    Journal: Journal of Virology

    Article Title: Entry of Hepatitis B Virus into Immortalized Human Primary Hepatocytes by Clathrin-Dependent Endocytosis

    doi: 10.1128/JVI.00873-12

    Figure Lengend Snippet: Interaction between LHBsAg and CHC or AP-2. (A) (Top) Schematic representation of the amino acid (a.a.) residues within the LHBsAg subdomains, designated pre-S1, pre-S2, and S; (bottom) Western blot results when LHBsAg cDNA fragments coding for amino acids 1 to 111, 111 to 274, or 274 to 389 were cloned into pGEX-6p-1 for expression in E. coli and purification as GST fusion proteins and antibodies against GST were used to detect the expression of the GST fusion proteins. Arrowheads, leaky expression of proteins. (B) GST pulldown assay. GST-LHBsAg fusion proteins or GST bound to glutathione-Sepharose 4B beads were incubated with lysates of HuS-E/2 cells, and then, after GST pulldown, Western blot analysis was performed using antibodies against CHC, AP-1, AP-2, or GST. The positions of molecular mass markers are shown on the left. (C and D) Coimmunoprecipitation and Western blot analysis.
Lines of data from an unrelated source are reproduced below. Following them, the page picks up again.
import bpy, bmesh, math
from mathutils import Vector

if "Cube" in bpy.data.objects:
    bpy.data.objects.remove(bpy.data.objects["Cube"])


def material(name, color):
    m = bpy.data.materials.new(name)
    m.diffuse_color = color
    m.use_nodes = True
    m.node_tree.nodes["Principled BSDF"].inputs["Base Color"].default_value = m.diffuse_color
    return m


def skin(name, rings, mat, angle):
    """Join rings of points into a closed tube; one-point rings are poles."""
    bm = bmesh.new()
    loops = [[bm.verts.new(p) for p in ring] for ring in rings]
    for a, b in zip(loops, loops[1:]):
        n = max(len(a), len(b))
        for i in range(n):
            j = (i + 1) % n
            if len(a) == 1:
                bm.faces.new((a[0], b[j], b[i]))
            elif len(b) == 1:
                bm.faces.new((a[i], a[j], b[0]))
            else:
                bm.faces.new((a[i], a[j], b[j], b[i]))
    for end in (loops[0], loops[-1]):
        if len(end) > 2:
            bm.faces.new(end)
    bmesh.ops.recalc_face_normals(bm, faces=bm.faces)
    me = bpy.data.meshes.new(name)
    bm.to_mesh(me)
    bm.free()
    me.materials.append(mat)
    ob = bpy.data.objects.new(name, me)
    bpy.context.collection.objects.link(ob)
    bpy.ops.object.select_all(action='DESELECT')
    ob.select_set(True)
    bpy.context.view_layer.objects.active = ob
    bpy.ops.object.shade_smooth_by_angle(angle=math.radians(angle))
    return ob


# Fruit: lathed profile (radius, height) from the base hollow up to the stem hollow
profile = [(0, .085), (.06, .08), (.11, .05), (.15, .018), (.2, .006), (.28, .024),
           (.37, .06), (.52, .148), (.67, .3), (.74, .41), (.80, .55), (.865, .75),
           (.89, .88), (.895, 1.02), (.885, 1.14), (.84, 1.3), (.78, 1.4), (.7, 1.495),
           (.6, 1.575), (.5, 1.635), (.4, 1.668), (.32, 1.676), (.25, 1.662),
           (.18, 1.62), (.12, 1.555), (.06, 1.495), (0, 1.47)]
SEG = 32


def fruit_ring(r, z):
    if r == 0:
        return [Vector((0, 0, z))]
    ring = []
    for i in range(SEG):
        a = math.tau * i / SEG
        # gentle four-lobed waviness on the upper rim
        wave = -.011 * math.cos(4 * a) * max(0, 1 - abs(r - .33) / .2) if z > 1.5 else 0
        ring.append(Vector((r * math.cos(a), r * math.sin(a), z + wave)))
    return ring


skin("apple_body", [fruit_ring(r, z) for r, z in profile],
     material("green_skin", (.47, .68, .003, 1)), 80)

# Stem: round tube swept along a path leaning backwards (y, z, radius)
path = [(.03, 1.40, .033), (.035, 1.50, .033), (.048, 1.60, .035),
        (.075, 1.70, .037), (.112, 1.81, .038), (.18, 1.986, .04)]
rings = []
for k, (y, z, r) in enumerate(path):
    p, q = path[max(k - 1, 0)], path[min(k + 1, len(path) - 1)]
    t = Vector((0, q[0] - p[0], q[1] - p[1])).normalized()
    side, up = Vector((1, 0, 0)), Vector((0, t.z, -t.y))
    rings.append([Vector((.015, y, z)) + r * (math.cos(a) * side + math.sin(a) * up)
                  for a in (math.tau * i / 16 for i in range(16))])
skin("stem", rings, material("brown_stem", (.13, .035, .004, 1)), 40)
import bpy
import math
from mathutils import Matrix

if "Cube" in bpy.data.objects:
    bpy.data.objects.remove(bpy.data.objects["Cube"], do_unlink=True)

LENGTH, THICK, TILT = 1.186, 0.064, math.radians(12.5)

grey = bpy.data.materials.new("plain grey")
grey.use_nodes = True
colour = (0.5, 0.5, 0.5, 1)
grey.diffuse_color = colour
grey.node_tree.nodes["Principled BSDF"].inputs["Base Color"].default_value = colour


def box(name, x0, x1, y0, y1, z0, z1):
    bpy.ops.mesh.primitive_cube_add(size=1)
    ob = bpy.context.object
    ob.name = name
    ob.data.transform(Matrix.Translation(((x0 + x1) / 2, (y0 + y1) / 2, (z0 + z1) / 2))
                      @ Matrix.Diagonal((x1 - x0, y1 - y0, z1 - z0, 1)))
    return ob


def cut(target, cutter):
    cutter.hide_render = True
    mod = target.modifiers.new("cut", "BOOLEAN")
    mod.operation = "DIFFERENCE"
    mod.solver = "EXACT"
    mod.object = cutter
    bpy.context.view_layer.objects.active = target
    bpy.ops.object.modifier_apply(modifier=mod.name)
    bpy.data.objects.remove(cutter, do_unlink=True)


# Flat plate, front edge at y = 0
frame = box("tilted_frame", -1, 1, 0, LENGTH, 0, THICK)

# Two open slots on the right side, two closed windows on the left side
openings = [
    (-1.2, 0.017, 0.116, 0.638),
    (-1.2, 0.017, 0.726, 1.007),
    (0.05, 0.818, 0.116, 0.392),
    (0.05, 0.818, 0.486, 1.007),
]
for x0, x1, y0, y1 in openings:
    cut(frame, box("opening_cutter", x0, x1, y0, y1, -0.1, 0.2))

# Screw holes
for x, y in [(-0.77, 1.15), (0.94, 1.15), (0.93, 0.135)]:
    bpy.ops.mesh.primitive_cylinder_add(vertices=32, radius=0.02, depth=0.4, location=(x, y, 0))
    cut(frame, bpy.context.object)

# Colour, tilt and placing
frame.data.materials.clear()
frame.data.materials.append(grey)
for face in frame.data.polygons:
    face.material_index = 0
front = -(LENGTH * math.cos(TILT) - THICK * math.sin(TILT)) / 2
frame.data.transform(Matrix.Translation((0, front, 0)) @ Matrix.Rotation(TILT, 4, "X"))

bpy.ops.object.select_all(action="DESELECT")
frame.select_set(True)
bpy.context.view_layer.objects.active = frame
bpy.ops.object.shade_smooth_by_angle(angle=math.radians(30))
HuS-E/2 cells were transfected with plasmid pcDNA3.0-HA-LHBsAg, pcDNA3.0-HA-MHBsAg, or pcDNA3.0-HA-SHBsAg coding, respectively, for HA-tagged LHBsAg, MHBsAg, or SHBsAg, and then, at 2 days posttransfection, the cells were harvested and subjected to immunoprecipitation (IP) with antibodies specific for HA (C) or CHC (D), followed by Western blot analysis with antibodies against HA, AP-2, or CHC, as indicated. NT, nontransfected cells. The molecular mass markers are indicated on the left. Asterisks, proteins coimmunoprecipitated with CHC; arrowheads, nonspecific bands.

    Article Snippet: To determine whether clathrin, AP-1, and AP-2 were involved in HBV infection of human primary hepatocytes, a GST pulldown assay was performed on lysates of HuS-E/2 cells. cDNAs coding for amino acids 1 to 111, 111 to 274, and 274 to 389 of LHBsAg fused to GST were generated ( ) and cloned into plasmid pGEX-6p-1, and their expression in E. coli was examined by Western blot analysis.

    Techniques: Western Blot, Clone Assay, Expressing, Purification, GST Pulldown Assay, Incubation, Transfection, Plasmid Preparation, Immunoprecipitation